Designing and Implementing Credentials

Richard Kazis, Senior Vice President, Jobs for the Future (Moderator); Ron Bullock, Chairman, Bison Gear and Engineering Corporation and Chairman, the Manufacturing Institute; Roger Tadajewski, Executive Director, National Coalition of Certification Centers (NC3); Gretchen Koch, Senior Director, Workforce Development, CompTIA; Steve Greene, Vice President, National Center for Construction Education and Research (NCCER); Arnold Packer, former Director of the SCANS 2000 Center, Johns Hopkins University.

category: Practice

tags: Pathways, employment

Conference

March 2013

This workshop features many of the nation's leaders in developing industry-recognized credentials and skills certifications. Moderator Rich Kazis notes that collectively, they bring more than 130 years of experience to the topic. Much of the session is devoted to panelists' descriptions of the work of their organizations and how it relates to the needs of their industries. There is also some discussion of challenges that must be met. Many industries have not developed the kinds of extensive credentialing systems represented on this panel, and many educational institutions (especially community colleges) have not achieved high quality standards. All agree that the gold standard is to equip students with credentials that are both portable (meaning that a credential earned in Kansas will be recognized by employers in Kentucky) and stackable, meaning that an entry-level credential opens the door to higher-level training.


Lessons from Abroad

Ursula Renold, Visiting Fellow, Harvard Graduate School of Education (Moderator); Kathrin Hoeckel, Policy Analyst, OECD; Robert Lerman, Fellow in Labor and Social Policy, Urban Institute; Professor of Economics, American University; Guarav Gujral, Global Lead, Delivering Public Service for the Future Program, Accenture; Michael van der Cammen, Head of International Relations for German Employment Services

category: Practice

tags: Pathways, employment

Conference

March 2013

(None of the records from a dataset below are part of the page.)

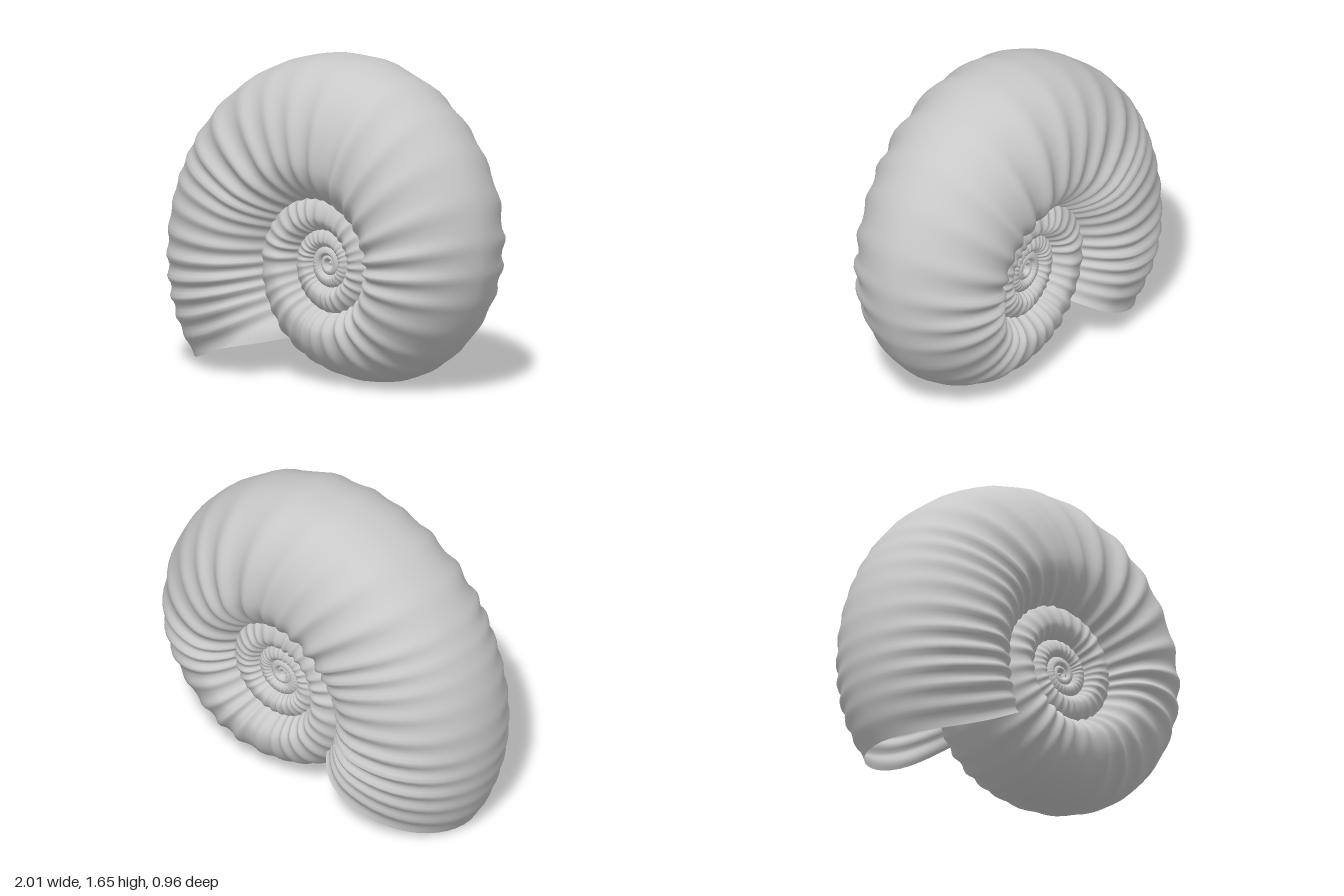
import * as THREE from 'three';

// Smooth interpolation through [angle, value] pairs
function curve(table) {
  const slope = (i) => {
    const a = table[Math.max(i - 1, 0)], b = table[Math.min(i + 1, table.length - 1)];
    return (b[1] - a[1]) / (b[0] - a[0]);
  };
  return (x) => {
    let i = 0;
    while (i < table.length - 2 && x > table[i + 1][0]) i++;
    const [x0, y0] = table[i], [x1, y1] = table[i + 1];
    const d = x1 - x0, t = THREE.MathUtils.clamp((x - x0) / d, 0, 1), s = 1 - t;
    return y0 * (1 + 2 * t) * s * s + slope(i) * d * t * s * s
      + y1 * t * t * (3 - 2 * t) - slope(i + 1) * d * t * t * s;
  };
}

const END = 226, START = END - 360 * 4.7, STEP = 1.5, SIDES = 48;
const CENTRE = { x: 0.15, y: 0.63 };

// Radius of the seam against the previous whorl, and of the outer edge
const seam = (a) => 0.425 * Math.pow(2.05, (a - 180) / 360);
const outerTable = curve([[-139, 0.535], [-90, 0.61], [-45, 0.72], [0, 0.842], [45, 0.935],
  [90, 1.03], [135, 1.09], [180, 1.152], [205, 1.185], [212, 1.18], [240, 1.17]]);
const outer = (a) => (a < -139 ? seam(a) * (0.535 / seam(-139)) : outerTable(a));
// Half thickness of the whorl
const halfWidth = curve([[-1500, 0.235], [-900, 0.255], [-540, 0.275], [-360, 0.3], [-180, 0.33],
  [-90, 0.345], [-40, 0.365], [0, 0.4], [90, 0.45], [150, 0.462], [200, 0.45], [226, 0.395]]);
// Roundness of the flank: above 1 is more pointed, below 1 is squarer
const pointed = curve([[-200, 1], [-90, 1.05], [0, 1.15], [60, 0.98], [110, 0.88], [160, 0.95], [226, 1]]);
// How far the ribs and the mouth edge sweep from seam to outer edge, in degrees
const sweep = curve([[-1500, 0], [-90, 0], [0, 0], [60, 6], [110, 10], [140, 8], [180, 0], [226, -15]]);

// Uneven, sharpened ribs that crowd together towards the mouth and fade at the core
function rib(a) {
  const q = THREE.MathUtils.degToRad(a);
  const turns = (28 * a) / 360 + Math.max(0, a - 140) * 0.04;
  const wave = 0.5 + 0.5 * Math.cos(turns * Math.PI * 2 + 0.9 * Math.sin(3.1 * q) + 0.6 * Math.sin(7.3 * q));
  const strength = THREE.MathUtils.smoothstep(a, -1100, -500);
  return strength * (Math.pow(wave, 1.5) - 0.38) * (0.85 + 0.3 * Math.sin(5.7 * q + 1));
}

// One point of the whorl: a is the angle along the spiral, p the angle round the section
function shellPoint(a, p) {
  const c = Math.cos(p), s = Math.sin(p);
  const S = seam(a), f = c > 0 ? 0.3 + 0.7 * c : 0.3 + 0.43 * c;
  const angle = a + sweep(a) * f;
  const R = outer(angle);
  const m = S + 0.3 * (R - S), w = halfWidth(a), h = Math.min(w, 0.95 * (R - S));
  const flank = Math.abs(s), round = c > 0 ? flank ** pointed(a) : flank;
  const bump = 0.03 * Math.min(1, (R - S) / 0.55) * rib(a) * (0.1 + 0.9 * flank ** 2);
  const r = m + (c > 0 ? R - m : (m - S) / 0.7) * c + bump * c;
  const z = Math.sign(s) * (w - h + h * round) + bump * s;
  const q = THREE.MathUtils.degToRad(angle);
  return [CENTRE.x + r * Math.cos(q), CENTRE.y + r * Math.sin(q), z];
}

// Points of one whole section
function section(a) {
  return Array.from({ length: SIDES }, (_, j) => shellPoint(a, ((j + 0.5) / SIDES) * Math.PI * 2));
}

function surface(points, index) {
  const g = new THREE.BufferGeometry();
  g.setAttribute('position', new THREE.Float32BufferAttribute(points.flat(), 3));
  g.setIndex(index);
  g.computeVertexNormals();
  return g;
}

// Coiled tube, open at the mouth
function whorlGeometry() {
  const rows = Math.round((END - START) / STEP), points = [], index = [];
  for (let i = 0; i <= rows; i++) points.push(...section(START + ((END - START) * i) / rows));
  for (let i = 0; i < rows; i++) {
    for (let j = 0; j < SIDES; j++) {
      const k = (j + 1) % SIDES;
      const a = i * SIDES + j, b = a + SIDES, c = i * SIDES + k, d = c + SIDES;
      index.push(a, b, c, b, d, c);
    }
  }
  return surface(points, index);
}

// Wall that closes the chamber behind the mouth, facing the opening
function septumGeometry(a) {
  const points = section(a), index = [];
  const mid = [0, 1, 2].map((k) => points.reduce((sum, p) => sum + p[k], 0) / SIDES);
  for (let j = 0; j < SIDES; j++) index.push(SIDES, (j + 1) % SIDES, j);
  return surface([...points, mid], index);
}

export function createModel() {
  const shellGrey = new THREE.MeshStandardMaterial({ color: 0xc8c8c8, side: THREE.DoubleSide });
  shellGrey.name = 'shellGrey';
  const body = new THREE.Group();
  body.name = 'shell';
  const add = (name, geometry) => {
    const mesh = new THREE.Mesh(geometry, shellGrey);
    mesh.name = name;
    body.add(mesh);
    return mesh;
  };
  add('coiledWhorls', whorlGeometry());
  add('chamberWall', septumGeometry(199));

  // Core that fills the eye of the spiral on both faces
  const core = add('spiralCore', new THREE.SphereGeometry(1, 20, 14));
  core.position.set(CENTRE.x, CENTRE.y, 0);
  core.scale.set(0.025, 0.025, 0.235);

  // Stand on the ground, centred
  const box = new THREE.Box3().setFromObject(body, true);
  const mid = box.getCenter(new THREE.Vector3());
  body.position.set(-mid.x, -box.min.y, -mid.z);

  const model = new THREE.Group();
  model.name = 'spiralShell';
  model.add(body);
  return model;
}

As the Pathways Report points out, a number of other affluent nations have developed systems that do a far better job than ours at helping youth succeed, whether success is measured by degree attainment or employment. In this workshop, the panelists take a closer look at several pertinent foreign examples and examine the lessons they hold for American policymakers and practitioners. Kathrin Hoeckel begins by describing international best practices. Urusula Renold, the moderator, provides insights into the Swiss career and technical education system and Michael van der Cammen describes that of Germany. Robert Lerman considers the desirability and feasibility of replicating these systems in the U.S. Guarav Gujral then shares the strategies that leading public service providers use to deliver pathways to young people. In the Q & A, panelists discuss skills development programs in India and England as well as their thoughts on how the U.S. could pilot an initiative that draws upon international best practices.